Last B53 nuclear weapon dismantled
The US National Nuclear Security Administration (NNSA) has dismantled its oldest nuclear weapon, the last of its B53s.
The dismantlement of the 1960s weapon system follows President Obama’s 2009 promise to reduce the country's stockpile of nuclear weapons, and comes 12 months ahead of schedule.
"The dismantlement of the B53 bomb - the oldest weapon in America's arsenal and one of the largest in US history - is a major accomplishment that has made the world safer and for which everyone involved should be proud," says deputy secretary of energy Daniel Poneman.
"Safely and securely dismantling surplus weapons is a critical step along the road to achieving President Obama's vision of a world without nuclear weapons."
The B53 bomb, designed by NNSA’s Los Alamos National Laboratory and Sandia National Laboratories, was introduced in 1962 and retired in 1997. About the size of a minivan and weighing 10,000 pounds, it's been one of the longest-lived and highest-yield nuclear weapons ever.
Under NNSA’s Seamless Safety for the 21st Century (SS-21) process, the dismantlement process includes four steps. It's first retired, and then returned to NNSA’s Pantex plant.
Here, the high explosives are separated from the special nuclear material, and all material and components are processed, being reused if possible.
"The elimination of the B53 is a significant milestone in our efforts to reduce the number of nuclear weapons and implement President Obama’s nuclear security agenda. Today, we're moving beyond the Cold War nuclear weapons complex that built it and toward a 21st century Nuclear Security Enterprise," says NNSA administrator Thomas D’Agostino.
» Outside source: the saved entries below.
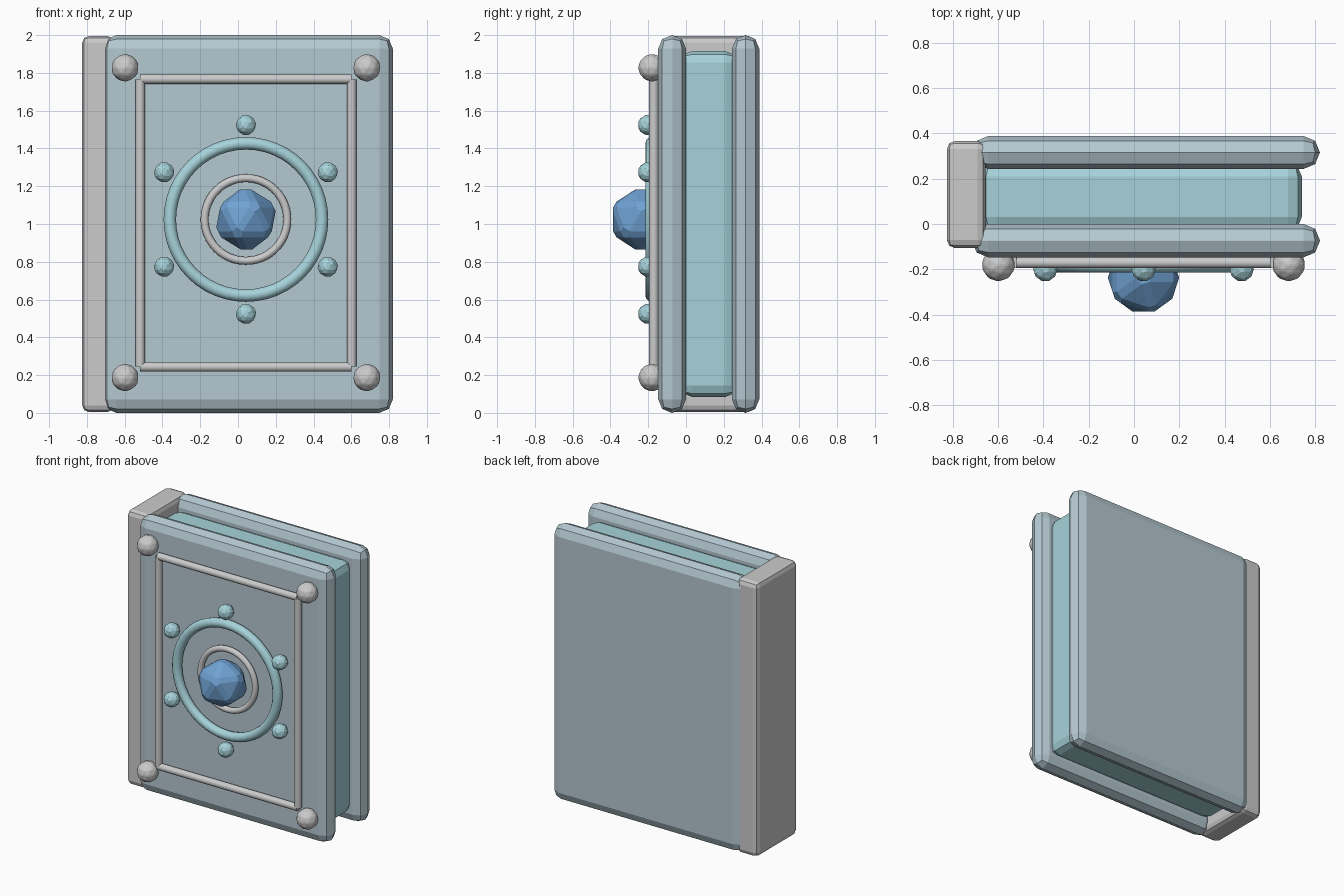
import bpy, bmesh, math
from mathutils import Matrix, Vector

if "Cube" in bpy.data.objects:
    bpy.data.objects.remove(bpy.data.objects["Cube"])


def material(name, rgb):
    m = bpy.data.materials.new(name)
    m.diffuse_color = (*rgb, 1)
    m.use_nodes = True
    m.node_tree.nodes["Principled BSDF"].inputs["Base Color"].default_value = m.diffuse_color
    return m


COVER = material("cover_blue_grey", (0.46, 0.58, 0.64))
PAGES = material("pale_cyan", (0.38, 0.65, 0.70))
METAL = material("light_metal", (0.68, 0.69, 0.69))
GEM = material("gem_blue", (0.16, 0.36, 0.65))


def finish(bm, name, mat, smooth=False):
    bmesh.ops.recalc_face_normals(bm, faces=bm.faces)
    for f in bm.faces:
        f.smooth = smooth
    me = bpy.data.meshes.new(name)
    bm.to_mesh(me)
    bm.free()
    me.materials.append(mat)
    ob = bpy.data.objects.new(name, me)
    bpy.context.collection.objects.link(ob)
    return ob


def bevel_mod(ob, width, segments):
    b = ob.modifiers.new("bevel", "BEVEL")
    b.width, b.segments, b.limit_method = width, segments, "NONE"


def box(name, lo, hi, width, mat):
    lo, hi = Vector(lo), Vector(hi)
    bm = bmesh.new()
    bmesh.ops.create_cube(bm, size=1, matrix=Matrix.Translation((lo + hi) / 2)
                          @ Matrix.Diagonal((*(hi - lo), 1)))
    bevel_mod(finish(bm, name, mat), width, 2)


def jewel(name, loc, radius, subdiv, width, mat):
    bm = bmesh.new()
    bmesh.ops.create_icosphere(bm, subdivisions=subdiv, radius=radius,
                               matrix=Matrix.Translation(loc))
    bevel_mod(finish(bm, name, mat), width, 1)


def rod(name, loc, length, radius, along_x, mat):
    bm = bmesh.new()
    rot = Matrix.Rotation(math.pi / 2, 4, "Y") if along_x else Matrix()
    bmesh.ops.create_cone(bm, cap_ends=True, segments=16, radius1=radius, radius2=radius,
                          depth=length, matrix=Matrix.Translation(loc) @ rot)
    ob = finish(bm, name, mat, True)
    for f in ob.data.polygons:
        f.use_smooth = len(f.vertices) == 4


def ring(name, loc, major, minor, mat):
    bpy.ops.mesh.primitive_torus_add(location=loc, rotation=(math.pi / 2, 0, 0),
                                     major_radius=major, minor_radius=minor,
                                     major_segments=48, minor_segments=12)
    ob = bpy.context.object
    ob.name = name
    ob.data.materials.append(mat)
    bpy.ops.object.shade_smooth()


# Book body
box("front_cover", (-0.715, -0.147, 0), (0.82, 0.0, 2), 0.072, COVER)
box("back_cover", (-0.715, 0.243, 0), (0.82, 0.388, 2), 0.072, COVER)
box("page_block", (-0.67, -0.03, 0.085), (0.74, 0.27, 1.915), 0.06, PAGES)
box("spine", (-0.825, -0.106, 0.005), (-0.655, 0.366, 1.995), 0.035, METAL)

CX, CZ = 0.042, 1.024

# Rectangular frame and corner studs
for sx in (-1, 1):
    side = "left" if sx < 0 else "right"
    rod(f"frame_{side}", (CX + sx * 0.56, -0.17, 1.005), 1.52, 0.025, False, METAL)
    for sz in (-1, 1):
        jewel(f"corner_stud_{side}_{'bottom' if sz < 0 else 'top'}",
              (CX + sx * 0.64, -0.18, 1.007 + sz * 0.82), 0.074, 2, 0.004, METAL)
for sz, end in ((-1, "bottom"), (1, "top")):
    rod(f"frame_{end}", (CX, -0.17, 1.005 + sz * 0.762), 1.12, 0.025, True, METAL)

# Central medallion
ring("outer_ring", (CX, -0.182, CZ), 0.403, 0.033, PAGES)
ring("inner_ring", (CX, -0.175, CZ), 0.219, 0.021, METAL)
jewel("centre_gem", (CX, -0.237, CZ), 0.184, 1, 0.02, GEM)

# Six small studs around the medallion
for i in range(6):
    a = math.radians(30 + 60 * i)
    jewel(f"ring_stud_{i + 1}", (CX + 0.5 * math.cos(a), -0.2, CZ + 0.5 * math.sin(a)),
          0.064, 1, 0.01, PAGES)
"I applaud the outstanding work done by the dedicated men and women across our enterprise to ensure that the B53 dismantlement program was safely completed 12 months ahead of schedule, and appreciate their continued commitment to working in challenging environments to advance a critical national security mission."